There are lots of other people I could name. Carolyn Parrott and Michelle Morettini are two former coworkers who also left their mark on me. The fact of the matter is that who I am and what I do as a coach is an aggregate of what I’ve seen and experienced in so many of the people I’ve had the pleasure to work with over the years. 

Rozzi and Associates:  What experience has most profoundly shaped you as a leader?

Rob Meyers: I’m not an ivory-tower, academic kind of coach. Most of what has shaped me as a leader has simply come from the experience of the regular, boots-on-the-ground work of coaching clients. I’ve been shaped profoundly by simply learning about people—their circumstances, their motivations, their ambitions, and even their struggles—and helping them figure out in which direction they want and need to go. It sounds simplistic, but I’ve been shaped most profoundly by the thousands of hours I have spent listening closely to my clients in order to understand their dynamics, what makes them tick. For me, there’s been no substitute for careful, in-depth study and knowledge of people.
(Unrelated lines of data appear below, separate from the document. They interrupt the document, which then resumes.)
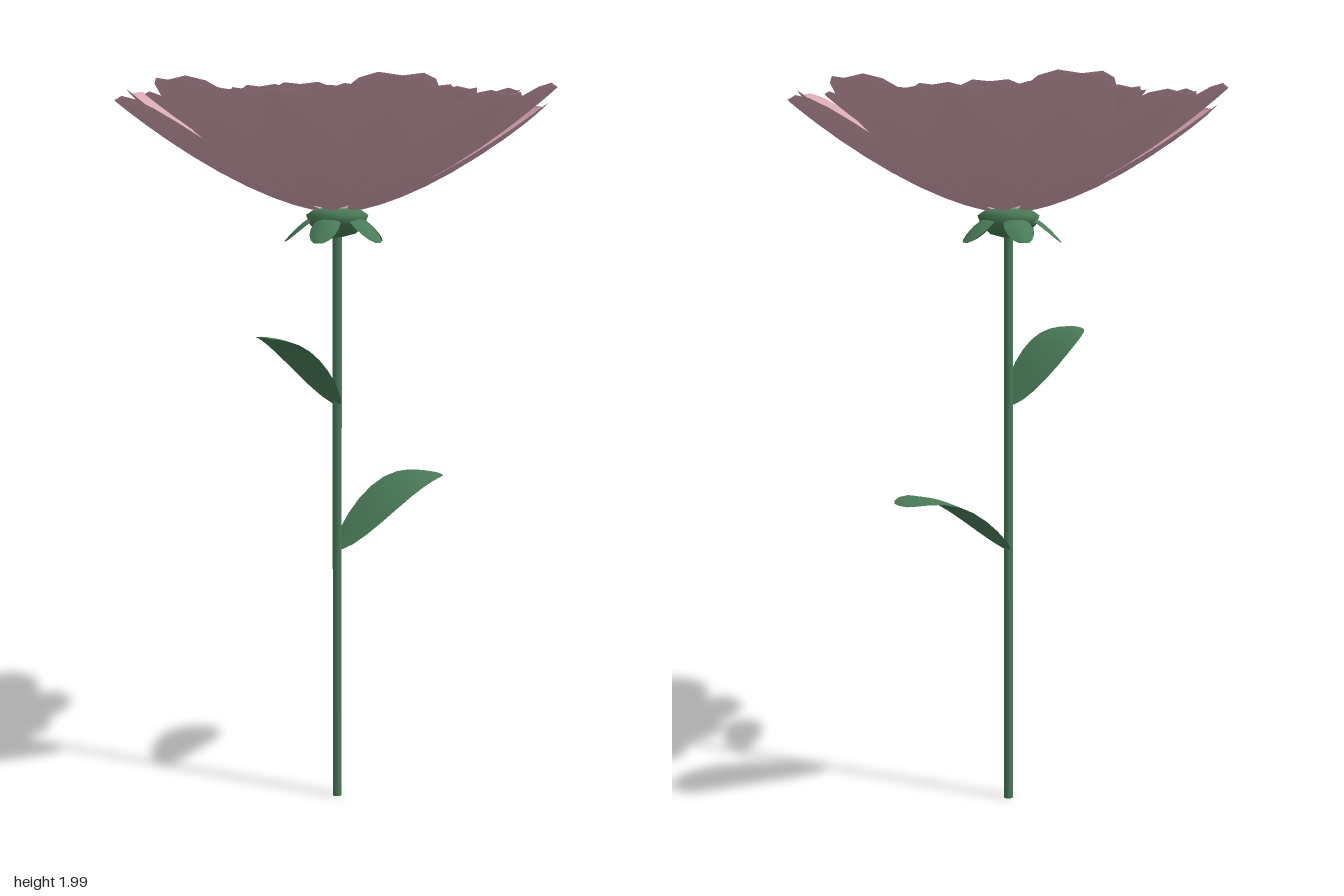
import * as THREE from 'three';

const pink = new THREE.MeshStandardMaterial({ color: 0xd8a7b4, side: THREE.DoubleSide });
pink.name = 'dusty pink';
const green = new THREE.MeshStandardMaterial({ color: 0x4a7c59, side: THREE.DoubleSide });
green.name = 'leaf green';
const ochre = new THREE.MeshStandardMaterial({ color: 0xb8963e });
ochre.name = 'ochre';

// Curved blade growing along +z. path(t) gives [sideways, height, outward];
// a and b shape the base and the tip, cup lifts the long edges.
function blade(path, width, a, b, cup, rows = 12, cols = 8) {
  const pos = [], index = [];
  const peak = a / (a + b);
  const norm = peak ** a * (1 - peak) ** b;
  for (let i = 0; i <= rows; i++) {
    const t = 0.5 * (1 - Math.cos(Math.PI * i / rows));
    const half = width / 2 * t ** a * Math.max(0, 1 - t) ** b / norm;
    const [x, y, z] = path(t);
    for (let j = 0; j <= cols; j++) {
      const u = 2 * j / cols - 1;
      const lift = cup * u * u * (2 * half / width);
      pos.push(x + u * half, y + lift, z);
      if (i < rows && j < cols) {
        const k = i * (cols + 1) + j, n = k + cols + 1;
        index.push(k, n, k + 1, k + 1, n, n + 1);
      }
    }
  }
  const g = new THREE.BufferGeometry();
  g.setAttribute('position', new THREE.Float32BufferAttribute(pos, 3));
  g.setIndex(index);
  g.computeVertexNormals();
  return g;
}

let seed = 7;
const jitter = (s) => {
  seed = (seed * 16807) % 2147483647;
  return (seed / 2147483647 - 0.5) * 2 * s;
};

function add(parent, name, geometry, material) {
  const mesh = new THREE.Mesh(geometry, material);
  mesh.name = name;
  parent.add(mesh);
  return mesh;
}

export function createModel() {
  const model = new THREE.Group();
  model.name = 'flower';
  const plant = new THREE.Group();
  plant.name = 'plant';
  plant.position.set(0.005, 0, 0.006);
  model.add(plant);

  // Stem
  add(plant, 'stem', new THREE.CylinderGeometry(0.013, 0.013, 1.62, 12), green).position.y = 0.81;

  // Calyx cup under the bloom
  const cup = [[0.012, 1.595], [0.05, 1.605], [0.075, 1.63], [0.085, 1.655], [0.06, 1.672], [0, 1.675]];
  add(plant, 'calyx', new THREE.LatheGeometry(cup.map(([x, y]) => new THREE.Vector2(x, y)), 20), green);

  // Five drooping sepals
  const sepal = blade((t) => [0, 1.658 - 0.075 * t ** 1.6, 0.045 + 0.1 * t], 0.08, 0.5, 0.55, -0.014, 8, 6);
  for (let i = 0; i < 5; i++) {
    add(plant, 'sepal', sepal, green).rotation.y = Math.PI + i * Math.PI * 2 / 5;
  }

  // Nested petal rings: count, tip radius, base height, tip height, width, turn, tip bluntness
  const rings = [
    [6, 0.598, 1.665, 1.95, 0.28, Math.PI / 6, 0.42],
    [6, 0.588, 1.675, 1.985, 0.28, 0, 0.42],
    [10, 0.51, 1.71, 1.97, 0.21, 0.2, 0.42],
    [10, 0.46, 1.745, 1.97, 0.20, 0.5, 0.42],
    [12, 0.41, 1.78, 1.97, 0.17, 0.1, 0.42],
    [12, 0.365, 1.81, 1.972, 0.155, 0.37, 0.42],
    [14, 0.325, 1.845, 1.974, 0.13, 0.05, 0.4],
    [16, 0.28, 1.885, 1.976, 0.11, 0.2, 0.35],
    [18, 0.235, 1.93, 1.978, 0.09, 0.09, 0.25],
  ];
  rings.forEach(([count, radius, y0, y1, width, turn, tip], k) => {
    const ring = new THREE.Group();
    ring.name = 'petalRing' + (k + 1);
    plant.add(ring);
    const outer = k < 2;
    const r0 = outer ? 0.035 : 0.01;
    const path = (t) => [0, y0 + (y1 - y0) * t ** 1.5, r0 + (radius - r0) * t];
    const geometry = blade(path, width, 0.85, tip, width * 0.14);
    for (let i = 0; i < count; i++) {
      const petal = add(ring, 'petal', geometry, pink);
      petal.rotation.y = turn + i * Math.PI * 2 / count + jitter(outer ? 0.025 : 0.06);
      const s = outer ? 1 : 1 + jitter(0.035);
      petal.scale.set(s, 1, s);
    }
  });

  // Bloom core and its golden tip
  add(plant, 'core', new THREE.CylinderGeometry(0.016, 0.04, 0.28, 12), pink).position.y = 1.81;
  add(plant, 'centre', new THREE.SphereGeometry(0.021, 14, 10), ochre).position.y = 1.964;

  // Two arching leaves: side, attachment height, reach, rise, arch, swing
  const leaves = [
    ['leftLeaf', 1, 0.725, 0.385, 0.185, 1.9, 0.32],
    ['rightLeaf', -1, 1.135, 0.275, 0.205, 1.6, 0.36],
  ];
  for (const [name, side, y, reach, rise, arch, swing] of leaves) {
    const path = (t) => [0.045 * t ** 2, y + rise * Math.sin(arch * t), reach * t];
    add(plant, name, blade(path, 0.2, 0.55, 0.45, -0.006), green).rotation.y = side * Math.PI / 2 + swing;
  }
  return model;
}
Rozzi and Associates:  What one thing do you most hope to pass on to the leaders you’re developing?

Rob Meyers: The main thing I want to pass on to the leaders I coach is a greater degree of self-awareness. I want them to be ever more alert to how they are coming across in influencing others. 

In Marshall Goldsmith’s What Got You Here Won’t Get You There: How Successful People Become Even More Successful, Goldsmith writes about the bad habits that stifle people’s careers. I completely agree with him. I’ve seen this dynamic at work time and time again in the people I’ve coached. There are so many seemingly harmless things that people do and they simply don’t realize that they are holding them back. People generally don’t understand how they come across. Subtle things like eye rolls, tones of voice, frowns, shrugs, or sighs can really hold people back when they happen in the wrong time and place. 

A good coach can help a client become more self-aware. When I’m working with clients, I don’t want to change who they are. However, I want them to be aware of what they are doing and how it is causing others to react. It’s about balancing being genuine while keeping the appropriate filters on.


Let’s continue the conversation. Think about the people and experiences that have been most effective in shaping you as a leader. Maybe you have emerging leaders around you. What are you doing to develop them? Maybe you would benefit from having someone who is dedicated to your development. At Rozzi and Associates, everything we do revolves around our desire to help good leaders become great. Get in touch. Let’s talk about how we can support you in your development.

Susan RozziComment